  A degree in physics is not needed to grasp that if the ground moves underneath a mobile structure it will topple. The mammalian body has a responsive muscular wrapping to prevent this by instantly stiffening.  We find office chairs and stools constructed on the theory that since the springing in our bodies has deteriorated then we must benefit by putting springs or wheels on our furniture. This is faulty deduction, not based on  observation. Try it and discover what the designers who put wheels on office chairs didn’t. You’ll find that sitting on an unstable seat will make you stiffen and you will soon tire. You will ‘straighten’, but not in a way that  promotes the ease that balance brings.   THE AERON CHAIR         alias SCOURGE OF THE OFFICE, it looks more like something to be executed in than to sit on at your screen. The wheels and the springy base make it unstable;  the seat is a canted basin to receive the sitter’s non-existent buttocks;  it has wrongly placed insubstantial support for  the back. What all could better ensure the  growth and development of “workplace ailments”?   The body’s best chance of relaxed balanced sitting is not on a bouncy ball but rather on a firm horizontal surface. Only infants and those rare adults who have not lost their natural good use, and professional balancers such as  tightrope walkers and teachers of the Alexander Technique are trained to respond to the ground moving beneath them by opening out the trunk.   UP 5 DONNA also looks like it might soften life’s hardships, but in fact it’s hard to breathe when the human frame is so collapsed in on itself in such a constricted space.  It would be more sensible to lie flat.  Its caption reads “..the curvaceous forms enfold the sitter in a womb-like embrace.”  But once out of the womb, do we ever need to be squashed up again like a foetus?   BIRILLO At last!  A flat seat.  But are the legs to be hitched up under that bar; or  would they dangle? And its description reads “…the moon is referenced in the white disc-like backrest?”  But could the inappropriate placement of such a small disc conceivably support your back?  
TRANSAT – whose “..sleek luxurious form evokes the sun-drenched pleasure of ocean-going travel.”  Fine for flopping into.  But not for long as the body  will begin to protest pretty quickly, and will get you shifting about to ease the pressure points.
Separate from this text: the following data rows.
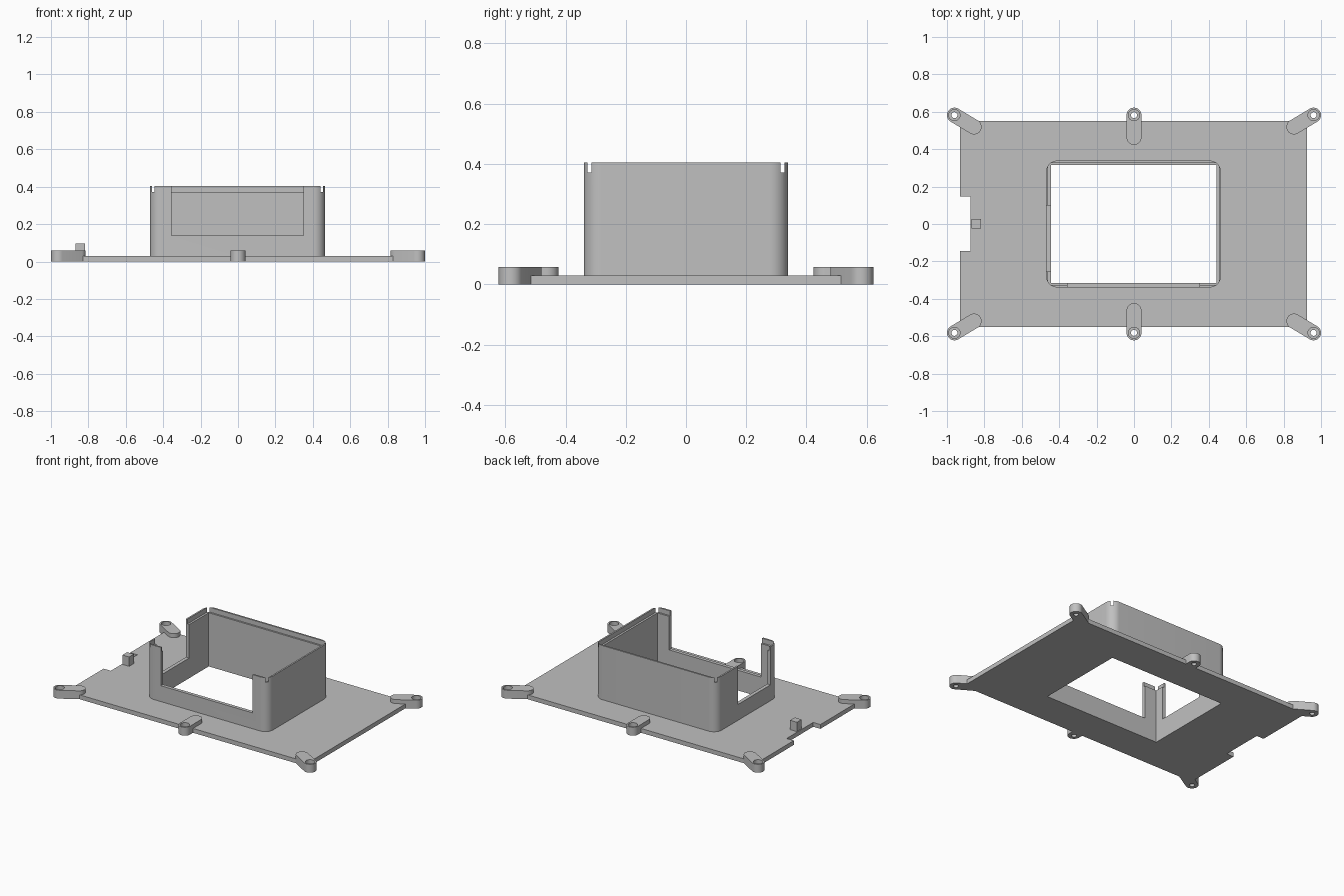
import bpy, bmesh
from math import cos, sin, pi, atan2, radians

cube = bpy.data.objects.get("Cube")
if cube:
    bpy.data.objects.remove(cube, do_unlink=True)

GREY = (0.53, 0.53, 0.53, 1)
mat = bpy.data.materials.new("plain grey")
mat.use_nodes = True
mat.diffuse_color = GREY
mat.node_tree.nodes["Principled BSDF"].inputs["Base Color"].default_value = GREY


def prism(name, outline, z0, z1):
    """Extrude a counter-clockwise outline from z0 to z1."""
    bm = bmesh.new()
    face = bm.faces.new([bm.verts.new((x, y, z0)) for x, y in outline])
    top = bmesh.ops.extrude_face_region(bm, geom=[face])["geom"]
    for v in top:
        if isinstance(v, bmesh.types.BMVert):
            v.co.z = z1
    bmesh.ops.recalc_face_normals(bm, faces=bm.faces)
    mesh = bpy.data.meshes.new(name)
    bm.to_mesh(mesh)
    bm.free()
    mesh.materials.append(mat)
    ob = bpy.data.objects.new(name, mesh)
    bpy.context.collection.objects.link(ob)
    return ob


def rect(x0, x1, y0, y1):
    return [(x0, y0), (x1, y0), (x1, y1), (x0, y1)]


def arc(cx, cy, r, start, sweep, n):
    return [(cx + r * cos(start + sweep * i / n), cy + r * sin(start + sweep * i / n))
            for i in range(n + 1)]


def circle(cx, cy, r, n=32):
    return arc(cx, cy, r, 0, 2 * pi, n)[:-1]


def rounded_rect(x0, x1, y0, y1, r):
    centres = [(x1 - r, y1 - r), (x0 + r, y1 - r), (x0 + r, y0 + r), (x1 - r, y0 + r)]
    return [p for i, c in enumerate(centres) for p in arc(*c, r, i * pi / 2, pi / 2, 12)]


def activate(ob):
    bpy.ops.object.select_all(action="DESELECT")
    ob.select_set(True)
    bpy.context.view_layer.objects.active = ob


def cut(ob, outline, z0, z1):
    """Subtract a prism from the object."""
    cutter = prism("cutter", outline, z0, z1)
    cutter.hide_render = True
    activate(ob)
    mod = ob.modifiers.new("cut", "BOOLEAN")
    mod.operation = "DIFFERENCE"
    mod.solver = "EXACT"
    mod.object = cutter
    bpy.ops.object.modifier_apply(modifier=mod.name)
    bpy.data.objects.remove(cutter, do_unlink=True)


def smooth(ob):
    activate(ob)
    bpy.ops.object.shade_smooth_by_angle(angle=radians(30))


PLATE_Z = 0.03
TOP_Z = 0.405
SILL_Z = 0.14
opening = rect(-0.445, 0.44, -0.315, 0.315)

# Base plate with central opening and a notch in the right edge
plate = prism("base_plate", rect(-0.93, 0.925, -0.55, 0.55), 0, PLATE_Z)
cut(plate, opening, -1, 1)
cut(plate, rect(-1, -0.875, -0.144, 0.147), -1, 1)

# Raised wall with rounded outer corners and square inner corners
wall = prism("raised_wall", rounded_rect(-0.47, 0.465, -0.339, 0.339, 0.06), PLATE_Z, TOP_Z)
cut(wall, opening, -1, 1)
# Stepped rim, which breaks through at the rounded corners
cut(wall, rect(-0.459, 0.454, -0.327, 0.327), 0.372, 1)
# Open-topped windows in the front and right walls
cut(wall, rect(-0.355, 0.35, -0.5, -0.2), SILL_Z, 1)
cut(wall, rect(-0.6, -0.4, -0.255, 0.1), SILL_Z, 1)
smooth(wall)

# Small locating block beside the notch
prism("locating_block", rect(-0.87, -0.818, -0.024, 0.027), PLATE_Z, 0.095)


def screw_tab(name, hole, end, r=0.04):
    """Slot-shaped tab with a counterbored hole at its outer end."""
    a = atan2(hole[1] - end[1], hole[0] - end[0])
    outline = arc(*hole, r, a - pi / 2, pi, 20) + arc(*end, r, a + pi / 2, pi, 20)
    tab = prism(name, outline, 0, 0.058)
    cut(tab, circle(*hole, 0.016), -1, 1)
    cut(tab, circle(*hole, 0.03), PLATE_Z, 1)
    smooth(tab)


# Six screw tabs, three along each long edge
for row, sy in (("front", -1), ("back", 1)):
    screw_tab(row + "_middle_tab", (0, sy * 0.582), (0, sy * 0.463))
    for side, sx in (("right", -1), ("left", 1)):
        screw_tab(f"{row}_{side}_tab", (sx * 0.96, sy * 0.582), (sx * 0.855, sy * 0.519))
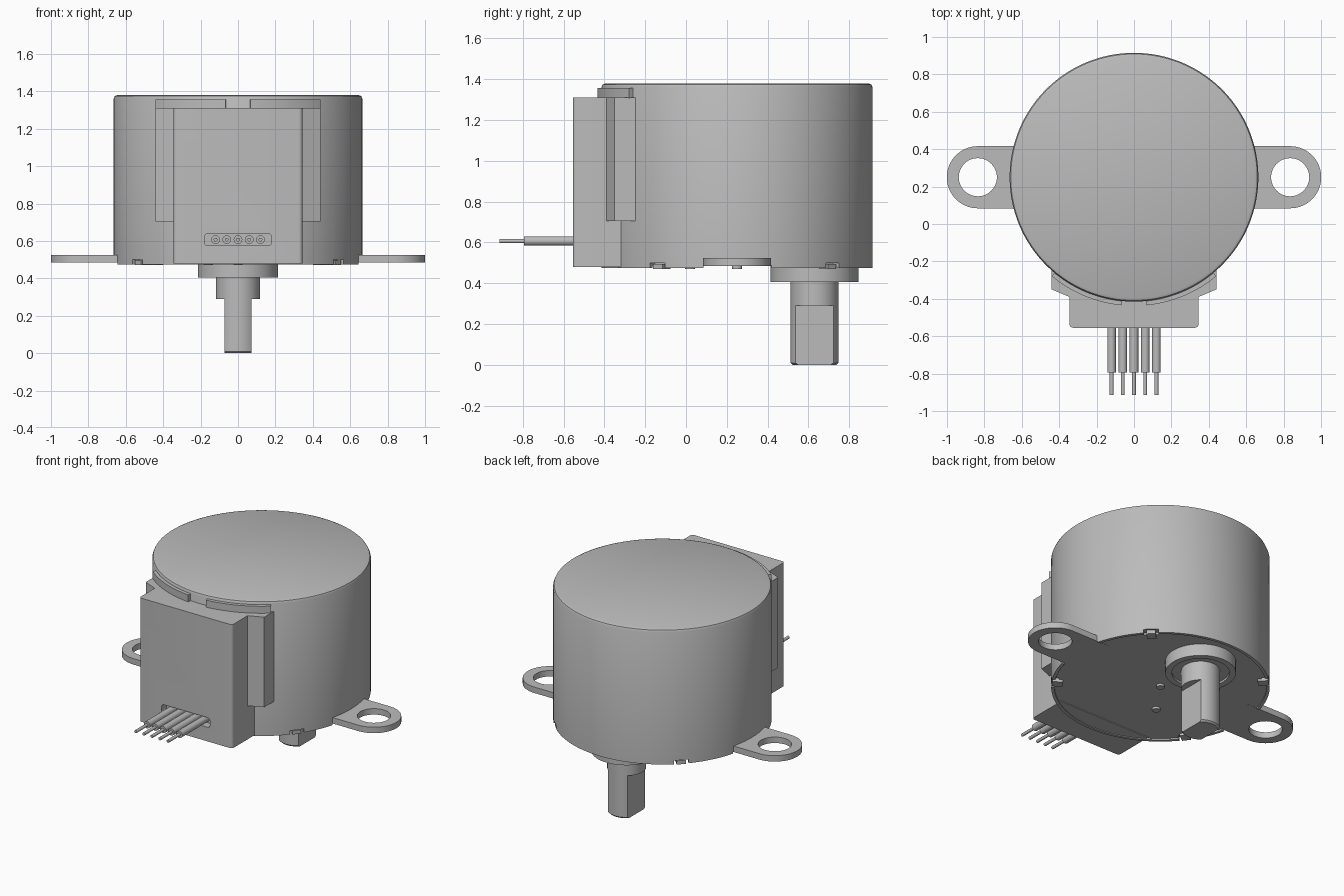
import bpy, bmesh, math
from mathutils import Matrix, Vector

cube = bpy.data.objects.get("Cube")
if cube:
    bpy.data.objects.remove(cube, do_unlink=True)

grey = bpy.data.materials.new("metal grey")
grey.use_nodes = True
colour = (0.5, 0.5, 0.5, 1)
grey.diffuse_color = colour
grey.node_tree.nodes["Principled BSDF"].inputs["Base Color"].default_value = colour

MID = 0.25      # y of the can axis
SHAFT = 0.63    # y of the offset shaft axis
FLOOR = 0.485   # underside of the cover plate


def finish(name, bm):
    bmesh.ops.recalc_face_normals(bm, faces=bm.faces)
    mesh = bpy.data.meshes.new(name)
    bm.to_mesh(mesh)
    bm.free()
    mesh.materials.append(grey)
    ob = bpy.data.objects.new(name, mesh)
    bpy.context.collection.objects.link(ob)
    return ob


def smooth(ob):
    bpy.ops.object.select_all(action='DESELECT')
    ob.select_set(True)
    bpy.context.view_layer.objects.active = ob
    bpy.ops.object.shade_smooth_by_angle(angle=math.radians(30))


def prism(name, outline, z0, z1):
    bm = bmesh.new()
    face = bm.faces.new([bm.verts.new((x, y, z0)) for x, y in outline])
    ext = bmesh.ops.extrude_face_region(bm, geom=[face])
    moved = [v for v in ext["geom"] if isinstance(v, bmesh.types.BMVert)]
    bmesh.ops.translate(bm, verts=moved, vec=(0, 0, z1 - z0))
    return finish(name, bm)


def box(name, x0, x1, y0, y1, z0, z1):
    return prism(name, [(x0, y0), (x1, y0), (x1, y1), (x0, y1)], z0, z1)


def lathe(name, profile, place, steps=64):
    # Spin a radius/height profile about z, then place it
    bm = bmesh.new()
    verts = [bm.verts.new((r, 0, z)) for r, z in profile]
    edges = [bm.edges.new(pair) for pair in zip(verts, verts[1:])]
    bmesh.ops.spin(bm, geom=verts + edges, axis=(0, 0, 1), cent=(0, 0, 0),
                   angle=2 * math.pi, steps=steps, use_duplicate=False)
    bmesh.ops.remove_doubles(bm, verts=bm.verts, dist=0.0001)
    bmesh.ops.transform(bm, matrix=place, verts=bm.verts)
    return finish(name, bm)


def arc(cx, cy, r, a0, a1, n):
    angles = [math.radians(a0 + (a1 - a0) * i / n) for i in range(n + 1)]
    return [(cx + r * math.cos(a), cy + r * math.sin(a)) for a in angles]


def cut(ob, cutter, operation='DIFFERENCE'):
    mod = ob.modifiers.new("cut", 'BOOLEAN')
    mod.object = cutter
    mod.operation = operation
    mod.solver = 'EXACT'
    bpy.context.view_layer.objects.active = ob
    bpy.ops.object.modifier_apply(modifier=mod.name)
    bpy.data.objects.remove(cutter, do_unlink=True)


def at(x, y, z=0):
    return Matrix.Translation((x, y, z))


# Can with rounded top edge and a thin crimped rim below
R = 0.665
can = lathe("motor_can", [(0, FLOOR), (0.645, FLOOR), (0.645, 0.475), (R, 0.475),
                          (R, 1.36), (0.659, 1.374), (0.645, 1.38), (0, 1.38)],
            at(0, MID), 128)
for side in (-1, 1):
    x0, x1 = sorted((side * 0.55, side * 0.7))
    cut(can, box("rim_window", x0, x1, 0.085, 0.42, 0.45, FLOOR + 0.001))

# Crimp notches with small bent tabs
for angle in (45, 135, -36, -144):
    spin = at(0, MID) @ Matrix.Rotation(math.radians(angle), 4, 'Z')
    notch = box("notch", 0.62, 0.7, -0.045, 0.045, 0.45, 0.5)
    notch.data.transform(spin)
    cut(can, notch)
    tab = box("crimp_tab", 0.595, 0.66, -0.028, 0.028, 0.47, 0.495)
    tab.data.transform(spin)
smooth(can)

# Mounting ears
for side, label in ((1, "left"), (-1, "right")):
    cx = side * 0.835
    ends = arc(cx, MID, 0.166, -90, 90, 32)
    outline = [(0.5, 0.084)] + [(abs(cx) + x - cx, y) for x, y in ends] + [(0.5, 0.416)]
    ear = prism(label + "_mounting_ear", [(side * x, y) for x, y in outline], FLOOR, 0.525)
    cut(ear, prism("hole", arc(cx, MID, 0.102, 0, 352.5, 47), 0.4, 0.6))
    smooth(ear)

# Shaft collar with a shallow recessed face
smooth(lathe("shaft_collar", [(0, 0.42), (0.175, 0.42), (0.175, 0.405), (0.215, 0.405),
                              (0.215, 0.49), (0, 0.49)], at(0, SHAFT)))

# Shaft with two flats
shaft = lathe("output_shaft", [(0, 0), (0.108, 0), (0.118, 0.01), (0.118, 0.45), (0, 0.45)],
              at(0, SHAFT))
for side in (-1, 1):
    x0, x1 = sorted((side * 0.073, side * 0.2))
    cut(shaft, box("flat", x0, x1, 0.4, 0.9, -0.1, 0.29))
smooth(shaft)

# Small pins on the cover plate
for x, y in ((0, MID), (-0.16, 0.02)):
    smooth(lathe("cover_pin", [(0, 0.47), (0.025, 0.47), (0.025, 0.49), (0, 0.49)], at(x, y), 24))

# Connector housing with rounded front corners and a wire slot
c = 0.02
front = arc(-0.345 + c, -0.555 + c, c, 180, 270, 5) + arc(0.345 - c, -0.555 + c, c, 270, 360, 5)
housing = prism("connector_housing", front + [(0.345, -0.28), (-0.345, -0.28)], 0.48, 1.31)
WIRE_Z = 0.607
slot = prism("slot", arc(0.16, 0, 0.02, -90, 0, 5) + arc(0.16, 0.025, 0.02, 0, 90, 5)
             + arc(-0.16, 0.025, 0.02, 90, 180, 5) + arc(-0.16, 0, 0.02, 180, 270, 5), -0.05, 0.05)
slot.data.transform(at(0, -0.55, WIRE_Z - 0.0125) @ Matrix.Rotation(math.pi / 2, 4, 'X'))
slot.data.transform(at(0, 0, 0))
cut(housing, slot)
smooth(housing)

# Side wings of the housing and curved lips on top
for side, label in ((1, "left"), (-1, "right")):
    wing = [(0.3, -0.39), (0.345, -0.39), (0.44, -0.35), (0.44, -0.24), (0.3, -0.24)]
    prism(label + "_housing_wing", [(side * x, y) for x, y in wing], 0.705, 1.31)
    lip = arc(0, MID, 0.688, -84.5, -50.2, 20) + arc(0, MID, 0.64, -50.2, -84.5, 20)
    smooth(prism(label + "_curved_lip", [(side * x, y) for x, y in lip], 1.305, 1.357))

# Five insulated wires with bare ends
for i in range(5):
    place = at((i - 2) * 0.06, -0.49, WIRE_Z) @ Matrix.Rotation(math.pi / 2, 4, 'X')
    smooth(lathe("wire", [(0, 0), (0.023, 0), (0.023, 0.305), (0.01, 0.305), (0.01, 0.425),
                          (0, 0.425)], place, 24))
 TRANSAT

  Not one of the nine award-winning chairs selected here provides the support the body requires to get purchase for comfortable balanced sitting.  If the pelvis is tilted the trunk and head cannot dispose themselves in a relationship that will stimulate the postural maintenance musculature to straighten the spine and arrange the torso in an opened-out shape. A balanced sitting posture will not be the uncomfortable rigid holding that results from pushing the chest upwards or holding the shoulders back.  Good  trunk shaping is achieved reflexly by acts involving the whole body. Provided they follow their own principle that form follows function designers can harmlessly enrich our environments with their fabulous collations of pleasing arabesques and sculptural curves, or with refreshing clean lines devoid of flourishes.  They can give us chairs with multiple legs or a single pillar, and employ any number of  aesthetic attributes in the way of ornamentation, semiotics, colour,  and cultural narrative so we can enjoy emotional and conceptual responses to our furniture. All this and as much as the human imagination can engender is available to them to inspire us – just as long as adventures in design are based on a solid underpinning of service to the user.  The first criterion for judging a chair must be that sitting on it does no harm! ©Christine Ackers 2011 Drawings by Joe Wauters and Jing Sheng Wang. Drawings and accompanying quotations for this essay were made from photographs and text in:- “Fifty Chairs that Changed the World” —text by Michael Czerwinski 2009. Conran Octopus Ltd Octopus Publishing Group 2-4 Heron Quays London E14 4JP

Written by:

Christine Ackers

Graduated from the Constructive Teaching Centre in London where she continued working until answering a call for an experienced teacher to help train students in Sydney in 1983.Since then she has continued in private practice and working with a small group of apprenticed students.